“This really has been a trend since five years ago,” Eaglen said. “The bipartisan Future of Defense Task Force … talked about needing to bridge that acquisition valley of death and get programs into procurement and production. Doesn’t mean everything has to be [a major defense acquisition program], but I see this budget as a failure of imagination to do that.”
Milley’s remarks on all domain sensors and command and control, issues contributing to DOD’s Joint All-Domain Command and Control, or JADC2, concept, also went largely unquestioned. JADC2 is a prominent component of the department’s joint warfighting vision.
Sen. Angus King, I-Vt., mentioned joint operations briefly, requesting Austin to work with the committee on “how to rationalize … the joint acquisition of things like software so that we don't have silos within the military.” Austin agreed to do so.

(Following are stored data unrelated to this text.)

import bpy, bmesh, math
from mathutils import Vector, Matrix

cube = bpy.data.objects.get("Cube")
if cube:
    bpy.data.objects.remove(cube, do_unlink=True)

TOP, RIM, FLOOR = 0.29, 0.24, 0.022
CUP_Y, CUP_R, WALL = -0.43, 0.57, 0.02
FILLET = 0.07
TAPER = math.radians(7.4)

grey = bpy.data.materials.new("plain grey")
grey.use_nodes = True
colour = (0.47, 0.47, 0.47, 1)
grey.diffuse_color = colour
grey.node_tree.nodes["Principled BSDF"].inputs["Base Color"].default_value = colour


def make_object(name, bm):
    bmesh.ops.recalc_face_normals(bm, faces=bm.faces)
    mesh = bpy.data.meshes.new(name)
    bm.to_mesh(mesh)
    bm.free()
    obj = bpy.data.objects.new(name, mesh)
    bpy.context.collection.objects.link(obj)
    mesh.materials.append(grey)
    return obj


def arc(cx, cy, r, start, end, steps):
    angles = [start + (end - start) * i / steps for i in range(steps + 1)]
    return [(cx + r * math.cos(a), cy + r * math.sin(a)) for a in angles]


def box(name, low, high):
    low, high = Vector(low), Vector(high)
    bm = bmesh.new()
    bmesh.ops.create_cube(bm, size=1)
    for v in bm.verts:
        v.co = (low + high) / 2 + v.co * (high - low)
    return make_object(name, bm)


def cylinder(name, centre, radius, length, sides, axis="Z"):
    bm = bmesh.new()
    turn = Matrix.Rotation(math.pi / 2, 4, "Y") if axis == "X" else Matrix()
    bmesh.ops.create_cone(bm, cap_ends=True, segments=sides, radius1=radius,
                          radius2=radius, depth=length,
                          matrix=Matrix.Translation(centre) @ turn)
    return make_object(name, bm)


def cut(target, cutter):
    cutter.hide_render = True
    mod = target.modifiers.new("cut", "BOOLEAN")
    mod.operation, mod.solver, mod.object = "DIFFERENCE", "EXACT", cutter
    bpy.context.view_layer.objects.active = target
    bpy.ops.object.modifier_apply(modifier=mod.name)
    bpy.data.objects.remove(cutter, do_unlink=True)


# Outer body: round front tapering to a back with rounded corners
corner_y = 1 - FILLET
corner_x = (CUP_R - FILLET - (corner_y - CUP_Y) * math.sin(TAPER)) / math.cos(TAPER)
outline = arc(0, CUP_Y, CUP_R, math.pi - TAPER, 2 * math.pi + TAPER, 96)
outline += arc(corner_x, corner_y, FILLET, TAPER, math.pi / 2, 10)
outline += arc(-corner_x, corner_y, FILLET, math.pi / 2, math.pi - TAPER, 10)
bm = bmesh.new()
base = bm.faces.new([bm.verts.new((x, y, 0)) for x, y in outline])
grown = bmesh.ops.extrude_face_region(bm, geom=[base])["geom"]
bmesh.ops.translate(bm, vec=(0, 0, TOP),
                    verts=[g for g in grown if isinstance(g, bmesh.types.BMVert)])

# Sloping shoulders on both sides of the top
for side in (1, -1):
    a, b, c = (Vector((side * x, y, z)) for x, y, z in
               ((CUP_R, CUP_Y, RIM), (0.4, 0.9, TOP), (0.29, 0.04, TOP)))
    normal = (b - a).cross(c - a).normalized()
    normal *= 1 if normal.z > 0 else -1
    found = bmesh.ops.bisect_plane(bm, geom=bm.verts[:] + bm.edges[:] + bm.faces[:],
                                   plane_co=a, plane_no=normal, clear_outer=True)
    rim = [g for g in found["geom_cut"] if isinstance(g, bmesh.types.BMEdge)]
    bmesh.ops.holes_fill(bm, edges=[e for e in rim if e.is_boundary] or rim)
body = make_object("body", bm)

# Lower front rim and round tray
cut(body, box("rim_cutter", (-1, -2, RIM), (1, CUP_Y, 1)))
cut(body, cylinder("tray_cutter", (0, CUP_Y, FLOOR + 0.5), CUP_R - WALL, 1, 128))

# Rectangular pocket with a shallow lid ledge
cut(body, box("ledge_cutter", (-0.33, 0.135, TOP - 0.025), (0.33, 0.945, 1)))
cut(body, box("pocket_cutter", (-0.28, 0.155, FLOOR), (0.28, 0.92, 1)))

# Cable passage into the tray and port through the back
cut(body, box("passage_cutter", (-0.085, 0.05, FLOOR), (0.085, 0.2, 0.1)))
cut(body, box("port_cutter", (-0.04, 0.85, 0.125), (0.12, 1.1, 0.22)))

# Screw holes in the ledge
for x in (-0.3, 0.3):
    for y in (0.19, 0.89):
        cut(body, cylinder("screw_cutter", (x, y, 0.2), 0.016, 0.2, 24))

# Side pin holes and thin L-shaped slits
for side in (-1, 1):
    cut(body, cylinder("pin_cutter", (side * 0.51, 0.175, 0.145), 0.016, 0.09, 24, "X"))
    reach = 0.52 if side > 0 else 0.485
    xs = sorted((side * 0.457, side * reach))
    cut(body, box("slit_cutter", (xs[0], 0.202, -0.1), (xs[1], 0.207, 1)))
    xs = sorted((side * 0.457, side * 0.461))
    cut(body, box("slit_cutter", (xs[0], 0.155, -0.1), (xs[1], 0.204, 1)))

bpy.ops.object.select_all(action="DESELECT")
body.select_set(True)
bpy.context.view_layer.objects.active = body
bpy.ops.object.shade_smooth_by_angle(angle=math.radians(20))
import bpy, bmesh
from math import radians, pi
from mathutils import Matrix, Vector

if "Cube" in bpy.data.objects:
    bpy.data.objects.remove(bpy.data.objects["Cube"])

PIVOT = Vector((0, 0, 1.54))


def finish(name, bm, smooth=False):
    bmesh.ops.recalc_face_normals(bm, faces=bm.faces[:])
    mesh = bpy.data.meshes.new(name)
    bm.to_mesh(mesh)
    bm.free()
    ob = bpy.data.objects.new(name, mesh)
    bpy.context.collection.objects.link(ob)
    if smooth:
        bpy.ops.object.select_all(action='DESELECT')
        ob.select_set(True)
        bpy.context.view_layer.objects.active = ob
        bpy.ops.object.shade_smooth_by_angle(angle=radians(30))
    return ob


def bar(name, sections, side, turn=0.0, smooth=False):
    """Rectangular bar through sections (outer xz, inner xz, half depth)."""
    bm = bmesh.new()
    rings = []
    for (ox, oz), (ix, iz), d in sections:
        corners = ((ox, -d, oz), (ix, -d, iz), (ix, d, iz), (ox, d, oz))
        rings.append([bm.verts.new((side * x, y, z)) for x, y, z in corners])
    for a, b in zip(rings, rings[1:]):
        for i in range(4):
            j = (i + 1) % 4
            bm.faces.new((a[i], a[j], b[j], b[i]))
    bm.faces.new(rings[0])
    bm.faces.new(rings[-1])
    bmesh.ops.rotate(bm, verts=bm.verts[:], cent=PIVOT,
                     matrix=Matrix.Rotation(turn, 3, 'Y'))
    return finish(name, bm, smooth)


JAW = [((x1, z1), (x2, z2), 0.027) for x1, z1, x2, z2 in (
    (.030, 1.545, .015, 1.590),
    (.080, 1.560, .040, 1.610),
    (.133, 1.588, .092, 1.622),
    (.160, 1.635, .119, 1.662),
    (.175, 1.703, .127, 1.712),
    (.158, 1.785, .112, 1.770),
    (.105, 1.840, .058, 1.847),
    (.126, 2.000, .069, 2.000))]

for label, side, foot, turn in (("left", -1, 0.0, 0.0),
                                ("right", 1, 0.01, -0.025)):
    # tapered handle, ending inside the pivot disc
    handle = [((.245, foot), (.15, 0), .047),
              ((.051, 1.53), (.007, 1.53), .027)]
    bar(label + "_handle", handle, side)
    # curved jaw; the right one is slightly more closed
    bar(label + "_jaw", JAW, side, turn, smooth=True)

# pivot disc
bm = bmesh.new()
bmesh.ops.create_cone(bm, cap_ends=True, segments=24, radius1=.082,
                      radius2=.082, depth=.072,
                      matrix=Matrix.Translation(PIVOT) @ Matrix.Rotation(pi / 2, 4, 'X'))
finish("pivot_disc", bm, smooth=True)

But the budget request for a key part of JADC2—the Air Force’s Advanced Battle Management System—came in lower than anticipated. According to last year’s budget documents, the Trump administration’s fiscal year 2021 budget proposal project ABMS would need nearly $450 million in 2022, but the Biden administration request came in at $204 million. That still marks an increase over what was enacted last year but falls far short of projections.
The hearing comes as budget numbers for information technology at DOD are still a bit murky, too: the Pentagon’s aggregate IT spend number has not yet made its way to the Office of Management and Budget’s IT dashboard, and unlike in years past, DOD has not released a separate budget document detailing proposed IT and cyber investments.